I love the hippie idea of peace and harmony. Every now and then, I like to stop what I’m doing and take a walk around campus or sit by the lake and take in the peace, breathe in the air, or maybe say a prayer. Being away from my family and closest friends during difficult times, as well as trying to endure the amount of college workload isn’t an easy thing to handle. It’s during the times of peace and meditation that I grow with an acceptance towards things that can’t be changed right now. I rely on my quite time to keep me back in check. Appreciating what I have now has helped me move forward, to grow into someone of understanding and being content.

Being a hippie is about expressing love. It’s caring about others above myself despite their differences, also what I call “free love.” I wondered how the Church can demonstrate their principles in rules and not in love, yet preach about this topic so much. In those rules, the Church’s love was conditional: if you followed the rules, you would be loved. I heard once that Jesus was a hippie. That took me by surprise because how can they say that my personal Savior, and the very one that the Church was founded on, was some whacked out, high, druggie. But by “hippie” they meant that Jesus was radical and broke all the rules established in the time by flat out caring for people outside the norm. He loved. This is what I go by when I think of love: caring about others, despite anything else.

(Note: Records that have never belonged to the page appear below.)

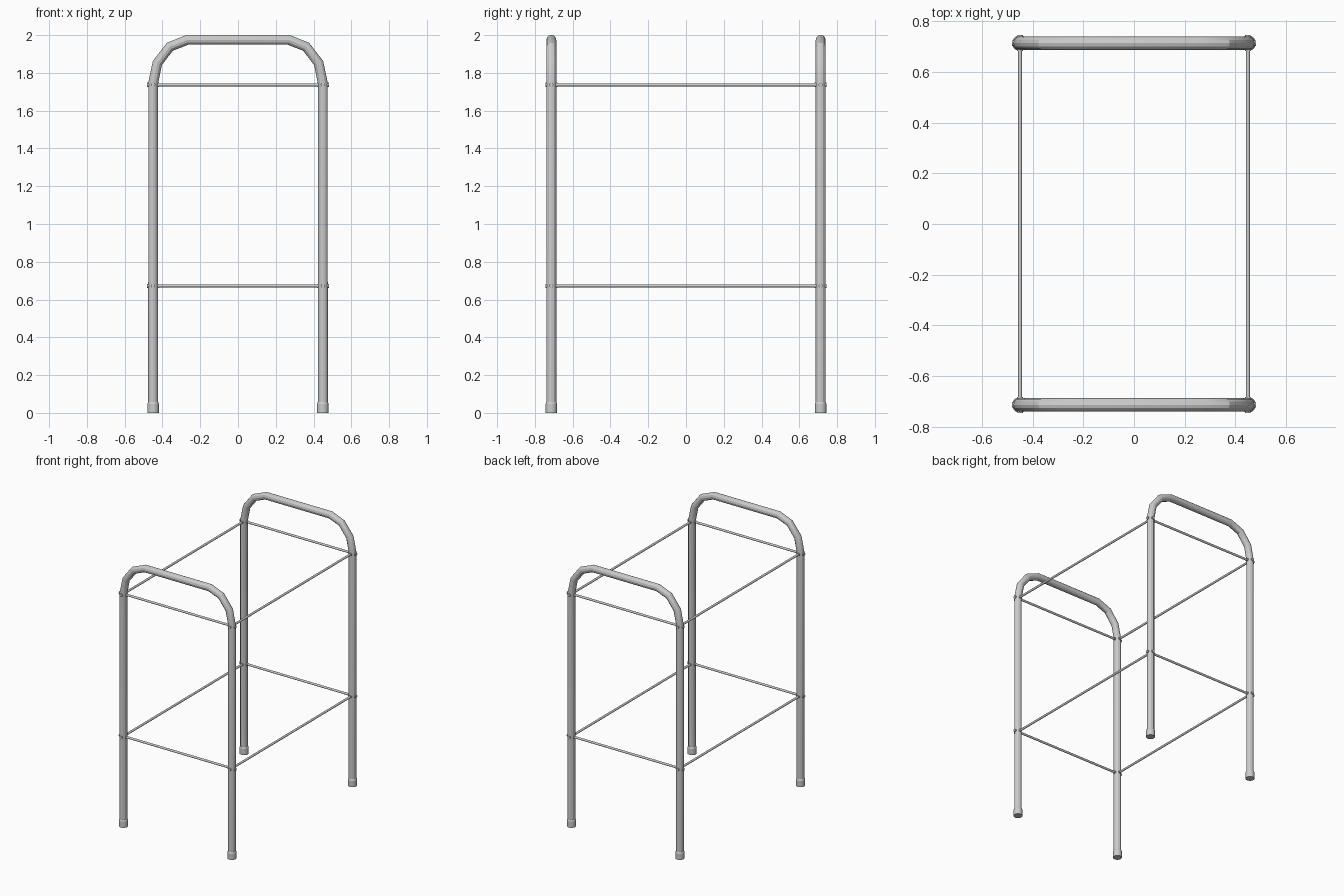
import bpy, math
from mathutils import Vector

if "Cube" in bpy.data.objects:
    bpy.data.objects.remove(bpy.data.objects["Cube"])

LEG_X, LEG_Y = 0.449, 0.713
TUBE_R, ROD_R = 0.0262, 0.008
LEVELS = (0.672, 1.737)


def smooth(obj):
    bpy.ops.object.select_all(action='DESELECT')
    obj.select_set(True)
    bpy.context.view_layer.objects.active = obj
    bpy.ops.object.shade_smooth_by_angle(angle=math.radians(28))


def cylinder(name, a, b, r, sides=12, r2=None):
    a, b = Vector(a), Vector(b)
    d = b - a
    bpy.ops.mesh.primitive_cone_add(vertices=sides, radius1=r, radius2=r if r2 is None else r2,
                                    depth=d.length, location=(a + b) / 2,
                                    rotation=d.to_track_quat('Z', 'Y').to_euler())
    obj = bpy.context.object
    obj.name = name
    smooth(obj)
    return obj


def tube(name, points, r):
    cu = bpy.data.curves.new(name, 'CURVE')
    cu.dimensions = '3D'
    cu.bevel_depth = r
    cu.bevel_resolution = 4
    cu.use_fill_caps = True
    sp = cu.splines.new('POLY')
    sp.points.add(len(points) - 1)
    for p, co in zip(sp.points, points):
        p.co = (*co, 1)
    obj = bpy.data.objects.new(name, cu)
    bpy.context.collection.objects.link(obj)
    bpy.ops.object.select_all(action='DESELECT')
    obj.select_set(True)
    bpy.context.view_layer.objects.active = obj
    bpy.ops.object.convert(target='MESH')
    smooth(bpy.context.object)


# Bent tube frames: two legs joined by a handle with faceted corners
half = [(LEG_X, 0.01), (LEG_X, 1.745), (0.427, 1.852), (0.361, 1.938), (0.268, 1.975)]
outline = [(-x, z) for x, z in half] + [(x, z) for x, z in reversed(half)]
for side, y in (("front", -LEG_Y), ("back", LEG_Y)):
    tube(side + "_handle_frame", [(x, y, z) for x, z in outline], TUBE_R)

# Rubber feet
for sx in (-1, 1):
    for sy in (-1, 1):
        x, y = sx * LEG_X, sy * LEG_Y
        cylinder("foot", (x, y, 0), (x, y, 0.046), 0.031, 20)
        cylinder("foot_collar", (x, y, 0.046), (x, y, 0.058), 0.031, 20, 0.027)

# Shelf rods and the fasteners through the legs
for z in LEVELS:
    for s in (-1, 1):
        cylinder("cross_rod", (-LEG_X, s * LEG_Y, z), (LEG_X, s * LEG_Y, z), ROD_R)
        cylinder("side_rod", (s * LEG_X, -LEG_Y, z), (s * LEG_X, LEG_Y, z), ROD_R)
        for t in (-1, 1):
            x, y, e = s * LEG_X, t * LEG_Y, 0.032
            cylinder("cross_fastener", (x - e, y, z), (x + e, y, z), 0.011)
            cylinder("side_fastener", (x, y - e, z), (x, y + e, z), 0.011)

Even though the hippie movement in the 60s was the birth of a new kind of freedom, with that freedom came radical unconformity, and the need for peace and love. I love the hippie lifestyle and admire it to use it in my own life. This I believe.